My article entitled “Body Worlds’ Plastinates, the Human/Nonhuman Interface, and Feminism” was recently published in a special issue on the nonhuman in the journal Feminist Theory, edited Myra J. Hird and Celia Roberts. Body Worlds is an exhibition that displays dissected human bodies that have been preserved by a process called plastination which infuses them with a polymer that purportedly makes them impervious to decay. While the exhibition’s creators claim to display “real human bodies,” because they are made with significant amounts of plastic and other materials, I argue that these exhibits are ambivalently human. But they are also ambivalently nonhuman as they can still engage the spectator in decidedly human, affective encounters. In this way, they signal a grey area in the human/nonhuman duality that underpins much of our economics, politics, and ethics. In this article, I discuss the important implications this has for feminism, which has always grappled with the questions of who should be granted the status of human and what privileges such status should confer.
I would be very happy to hear any comments readers have regarding this article.

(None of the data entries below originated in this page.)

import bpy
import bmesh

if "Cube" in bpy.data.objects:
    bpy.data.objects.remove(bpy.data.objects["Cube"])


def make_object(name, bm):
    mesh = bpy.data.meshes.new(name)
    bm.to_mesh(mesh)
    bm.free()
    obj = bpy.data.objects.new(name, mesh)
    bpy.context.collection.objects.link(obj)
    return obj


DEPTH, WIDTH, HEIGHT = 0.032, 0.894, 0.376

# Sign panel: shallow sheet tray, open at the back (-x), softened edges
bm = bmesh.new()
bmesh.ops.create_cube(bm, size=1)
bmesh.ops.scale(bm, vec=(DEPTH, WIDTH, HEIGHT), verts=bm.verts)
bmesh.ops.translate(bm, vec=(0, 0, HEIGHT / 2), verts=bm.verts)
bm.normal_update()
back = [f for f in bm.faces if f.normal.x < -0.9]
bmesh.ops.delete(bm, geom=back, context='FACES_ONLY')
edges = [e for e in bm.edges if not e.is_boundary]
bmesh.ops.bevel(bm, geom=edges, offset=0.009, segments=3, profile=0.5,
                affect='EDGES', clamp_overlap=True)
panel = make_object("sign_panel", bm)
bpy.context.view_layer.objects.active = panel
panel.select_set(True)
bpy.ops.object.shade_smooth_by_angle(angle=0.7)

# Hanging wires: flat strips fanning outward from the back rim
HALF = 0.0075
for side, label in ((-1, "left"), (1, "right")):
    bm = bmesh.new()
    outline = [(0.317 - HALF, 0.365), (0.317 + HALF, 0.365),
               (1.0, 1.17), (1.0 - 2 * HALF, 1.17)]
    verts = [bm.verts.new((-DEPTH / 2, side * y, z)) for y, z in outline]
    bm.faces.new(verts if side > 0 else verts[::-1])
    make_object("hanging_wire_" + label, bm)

Body Worlds is a hugely popular exhibition that claims to offer a reverential and educational experience of the ‘real human body’ through the display of plastinated dead human bodies. However, because they are posed, staged, and composed of significant nonhuman artifice, plastinates are ambivalently ‘real’ as human bodies, let alone ‘real’ as humans. Plastinates are as much nonhuman as human, and neither category fully accounts for them. In this article, I discuss the consequences of this for feminist theory. Approaches in feminist theory that reify, either implicitly or explicitly, a human/nonhuman binary framework are challenged by plastinates. I show that locating plastinates within either ontological category, though not fully accounting for them, enables feminist critiques of the exhibition; however, these categories also paradoxically permit forms of violence with which feminists are typically concerned. In this way, I argue that plastinates force feminist thought to the very interface of the human/nonhuman divide. When applied to Body Worlds, these concepts at best form a heuristic ontological hinge whose angle is determined by ethical and political commitments, illustrating the ways in which key ontologies should be seen as political strategies more or less amenable to feminist goals, but not more or less true. I argue that what lies at the crux of this hinge, in the case of plastinates, is death, and suggest that Body Worlds demands that the interface of death with life become a key feminist concern.